**WORK ORDER:**
Below is a block of records; repeat each one exactly.

**DATA EXTRACT:**
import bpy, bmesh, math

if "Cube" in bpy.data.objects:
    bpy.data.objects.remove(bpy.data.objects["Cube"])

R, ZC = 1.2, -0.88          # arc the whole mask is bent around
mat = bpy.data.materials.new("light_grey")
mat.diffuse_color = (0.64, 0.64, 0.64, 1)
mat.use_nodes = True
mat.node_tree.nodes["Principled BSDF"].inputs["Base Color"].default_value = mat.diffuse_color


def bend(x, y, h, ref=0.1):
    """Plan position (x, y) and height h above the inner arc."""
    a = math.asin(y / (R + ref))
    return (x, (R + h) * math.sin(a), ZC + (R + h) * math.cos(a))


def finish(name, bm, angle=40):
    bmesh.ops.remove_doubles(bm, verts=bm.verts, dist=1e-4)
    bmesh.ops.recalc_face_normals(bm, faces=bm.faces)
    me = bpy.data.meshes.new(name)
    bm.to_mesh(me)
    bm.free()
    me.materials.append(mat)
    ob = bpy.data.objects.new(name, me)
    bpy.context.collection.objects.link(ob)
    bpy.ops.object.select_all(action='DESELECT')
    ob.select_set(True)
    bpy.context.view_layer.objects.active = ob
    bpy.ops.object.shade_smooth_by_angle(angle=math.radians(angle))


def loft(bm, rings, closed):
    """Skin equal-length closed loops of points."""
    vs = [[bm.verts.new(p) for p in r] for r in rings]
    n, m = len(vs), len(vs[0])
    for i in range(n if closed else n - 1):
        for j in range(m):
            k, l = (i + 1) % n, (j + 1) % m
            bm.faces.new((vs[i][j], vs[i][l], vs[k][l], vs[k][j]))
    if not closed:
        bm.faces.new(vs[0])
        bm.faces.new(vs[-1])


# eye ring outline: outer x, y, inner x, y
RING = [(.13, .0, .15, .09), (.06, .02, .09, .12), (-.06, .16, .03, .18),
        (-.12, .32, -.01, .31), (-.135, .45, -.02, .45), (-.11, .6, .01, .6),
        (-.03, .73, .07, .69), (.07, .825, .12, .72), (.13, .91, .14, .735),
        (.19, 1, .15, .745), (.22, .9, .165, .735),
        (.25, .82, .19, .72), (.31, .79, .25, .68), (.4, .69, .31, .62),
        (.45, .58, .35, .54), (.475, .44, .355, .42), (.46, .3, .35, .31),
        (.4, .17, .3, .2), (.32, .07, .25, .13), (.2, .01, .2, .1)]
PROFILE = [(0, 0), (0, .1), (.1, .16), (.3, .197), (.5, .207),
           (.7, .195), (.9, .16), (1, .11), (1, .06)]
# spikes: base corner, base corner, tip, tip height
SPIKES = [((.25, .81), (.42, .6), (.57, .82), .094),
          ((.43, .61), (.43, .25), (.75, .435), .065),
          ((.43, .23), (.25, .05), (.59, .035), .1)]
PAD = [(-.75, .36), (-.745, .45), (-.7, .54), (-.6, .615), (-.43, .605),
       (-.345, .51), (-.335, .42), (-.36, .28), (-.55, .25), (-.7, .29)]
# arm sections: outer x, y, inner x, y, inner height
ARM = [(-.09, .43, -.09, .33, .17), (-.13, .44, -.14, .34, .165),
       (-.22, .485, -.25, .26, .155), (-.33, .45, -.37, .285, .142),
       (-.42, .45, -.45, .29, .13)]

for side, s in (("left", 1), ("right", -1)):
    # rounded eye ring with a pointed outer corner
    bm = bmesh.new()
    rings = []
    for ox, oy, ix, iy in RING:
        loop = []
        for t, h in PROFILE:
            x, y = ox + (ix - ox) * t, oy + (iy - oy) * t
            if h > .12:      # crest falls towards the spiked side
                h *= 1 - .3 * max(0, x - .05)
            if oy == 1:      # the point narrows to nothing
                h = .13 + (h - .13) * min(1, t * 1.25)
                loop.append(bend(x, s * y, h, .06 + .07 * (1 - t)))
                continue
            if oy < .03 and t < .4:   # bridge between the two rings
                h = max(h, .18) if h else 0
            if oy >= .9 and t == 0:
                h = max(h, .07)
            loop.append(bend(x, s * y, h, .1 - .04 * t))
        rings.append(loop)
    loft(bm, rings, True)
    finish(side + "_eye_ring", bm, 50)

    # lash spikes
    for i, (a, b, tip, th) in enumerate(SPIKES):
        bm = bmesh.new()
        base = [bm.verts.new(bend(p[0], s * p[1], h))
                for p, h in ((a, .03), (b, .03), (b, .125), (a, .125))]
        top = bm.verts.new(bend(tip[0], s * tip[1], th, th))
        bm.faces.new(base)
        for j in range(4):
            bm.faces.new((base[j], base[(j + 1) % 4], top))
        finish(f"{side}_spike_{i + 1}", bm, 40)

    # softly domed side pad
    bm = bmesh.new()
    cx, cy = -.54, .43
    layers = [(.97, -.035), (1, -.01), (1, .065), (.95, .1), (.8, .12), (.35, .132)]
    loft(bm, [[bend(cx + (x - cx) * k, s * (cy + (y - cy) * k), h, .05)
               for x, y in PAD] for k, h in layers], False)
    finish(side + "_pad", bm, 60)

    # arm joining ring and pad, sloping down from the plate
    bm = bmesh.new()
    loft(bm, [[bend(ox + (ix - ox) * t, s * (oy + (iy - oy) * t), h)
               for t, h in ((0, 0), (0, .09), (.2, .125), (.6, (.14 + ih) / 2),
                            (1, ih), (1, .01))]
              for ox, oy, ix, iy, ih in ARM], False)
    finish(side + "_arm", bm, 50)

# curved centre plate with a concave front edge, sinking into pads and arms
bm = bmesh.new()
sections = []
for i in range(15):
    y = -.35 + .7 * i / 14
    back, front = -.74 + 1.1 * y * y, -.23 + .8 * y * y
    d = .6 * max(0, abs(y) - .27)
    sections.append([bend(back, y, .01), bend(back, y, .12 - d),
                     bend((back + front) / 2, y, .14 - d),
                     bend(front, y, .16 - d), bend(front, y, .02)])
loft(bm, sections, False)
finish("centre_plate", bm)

**SOLUTION BELOW:**
import bpy, bmesh, math

if "Cube" in bpy.data.objects:
    bpy.data.objects.remove(bpy.data.objects["Cube"])

R, ZC = 1.2, -0.88          # arc the whole mask is bent around
mat = bpy.data.materials.new("light_grey")
mat.diffuse_color = (0.64, 0.64, 0.64, 1)
mat.use_nodes = True
mat.node_tree.nodes["Principled BSDF"].inputs["Base Color"].default_value = mat.diffuse_color


def bend(x, y, h, ref=0.1):
    """Plan position (x, y) and height h above the inner arc."""
    a = math.asin(y / (R + ref))
    return (x, (R + h) * math.sin(a), ZC + (R + h) * math.cos(a))


def finish(name, bm, angle=40):
    bmesh.ops.remove_doubles(bm, verts=bm.verts, dist=1e-4)
    bmesh.ops.recalc_face_normals(bm, faces=bm.faces)
    me = bpy.data.meshes.new(name)
    bm.to_mesh(me)
    bm.free()
    me.materials.append(mat)
    ob = bpy.data.objects.new(name, me)
    bpy.context.collection.objects.link(ob)
    bpy.ops.object.select_all(action='DESELECT')
    ob.select_set(True)
    bpy.context.view_layer.objects.active = ob
    bpy.ops.object.shade_smooth_by_angle(angle=math.radians(angle))


def loft(bm, rings, closed):
    """Skin equal-length closed loops of points."""
    vs = [[bm.verts.new(p) for p in r] for r in rings]
    n, m = len(vs), len(vs[0])
    for i in range(n if closed else n - 1):
        for j in range(m):
            k, l = (i + 1) % n, (j + 1) % m
            bm.faces.new((vs[i][j], vs[i][l], vs[k][l], vs[k][j]))
    if not closed:
        bm.faces.new(vs[0])
        bm.faces.new(vs[-1])


# eye ring outline: outer x, y, inner x, y
RING = [(.13, .0, .15, .09), (.06, .02, .09, .12), (-.06, .16, .03, .18),
        (-.12, .32, -.01, .31), (-.135, .45, -.02, .45), (-.11, .6, .01, .6),
        (-.03, .73, .07, .69), (.07, .825, .12, .72), (.13, .91, .14, .735),
        (.19, 1, .15, .745), (.22, .9, .165, .735),
        (.25, .82, .19, .72), (.31, .79, .25, .68), (.4, .69, .31, .62),
        (.45, .58, .35, .54), (.475, .44, .355, .42), (.46, .3, .35, .31),
        (.4, .17, .3, .2), (.32, .07, .25, .13), (.2, .01, .2, .1)]
PROFILE = [(0, 0), (0, .1), (.1, .16), (.3, .197), (.5, .207),
           (.7, .195), (.9, .16), (1, .11), (1, .06)]
# spikes: base corner, base corner, tip, tip height
SPIKES = [((.25, .81), (.42, .6), (.57, .82), .094),
          ((.43, .61), (.43, .25), (.75, .435), .065),
          ((.43, .23), (.25, .05), (.59, .035), .1)]
PAD = [(-.75, .36), (-.745, .45), (-.7, .54), (-.6, .615), (-.43, .605),
       (-.345, .51), (-.335, .42), (-.36, .28), (-.55, .25), (-.7, .29)]
# arm sections: outer x, y, inner x, y, inner height
ARM = [(-.09, .43, -.09, .33, .17), (-.13, .44, -.14, .34, .165),
       (-.22, .485, -.25, .26, .155), (-.33, .45, -.37, .285, .142),
       (-.42, .45, -.45, .29, .13)]

for side, s in (("left", 1), ("right", -1)):
    # rounded eye ring with a pointed outer corner
    bm = bmesh.new()
    rings = []
    for ox, oy, ix, iy in RING:
        loop = []
        for t, h in PROFILE:
            x, y = ox + (ix - ox) * t, oy + (iy - oy) * t
            if h > .12:      # crest falls towards the spiked side
                h *= 1 - .3 * max(0, x - .05)
            if oy == 1:      # the point narrows to nothing
                h = .13 + (h - .13) * min(1, t * 1.25)
                loop.append(bend(x, s * y, h, .06 + .07 * (1 - t)))
                continue
            if oy < .03 and t < .4:   # bridge between the two rings
                h = max(h, .18) if h else 0
            if oy >= .9 and t == 0:
                h = max(h, .07)
            loop.append(bend(x, s * y, h, .1 - .04 * t))
        rings.append(loop)
    loft(bm, rings, True)
    finish(side + "_eye_ring", bm, 50)

    # lash spikes
    for i, (a, b, tip, th) in enumerate(SPIKES):
        bm = bmesh.new()
        base = [bm.verts.new(bend(p[0], s * p[1], h))
                for p, h in ((a, .03), (b, .03), (b, .125), (a, .125))]
        top = bm.verts.new(bend(tip[0], s * tip[1], th, th))
        bm.faces.new(base)
        for j in range(4):
            bm.faces.new((base[j], base[(j + 1) % 4], top))
        finish(f"{side}_spike_{i + 1}", bm, 40)

    # softly domed side pad
    bm = bmesh.new()
    cx, cy = -.54, .43
    layers = [(.97, -.035), (1, -.01), (1, .065), (.95, .1), (.8, .12), (.35, .132)]
    loft(bm, [[bend(cx + (x - cx) * k, s * (cy + (y - cy) * k), h, .05)
               for x, y in PAD] for k, h in layers], False)
    finish(side + "_pad", bm, 60)

    # arm joining ring and pad, sloping down from the plate
    bm = bmesh.new()
    loft(bm, [[bend(ox + (ix - ox) * t, s * (oy + (iy - oy) * t), h)
               for t, h in ((0, 0), (0, .09), (.2, .125), (.6, (.14 + ih) / 2),
                            (1, ih), (1, .01))]
              for ox, oy, ix, iy, ih in ARM], False)
    finish(side + "_arm", bm, 50)

# curved centre plate with a concave front edge, sinking into pads and arms
bm = bmesh.new()
sections = []
for i in range(15):
    y = -.35 + .7 * i / 14
    back, front = -.74 + 1.1 * y * y, -.23 + .8 * y * y
    d = .6 * max(0, abs(y) - .27)
    sections.append([bend(back, y, .01), bend(back, y, .12 - d),
                     bend((back + front) / 2, y, .14 - d),
                     bend(front, y, .16 - d), bend(front, y, .02)])
loft(bm, sections, False)
finish("centre_plate", bm)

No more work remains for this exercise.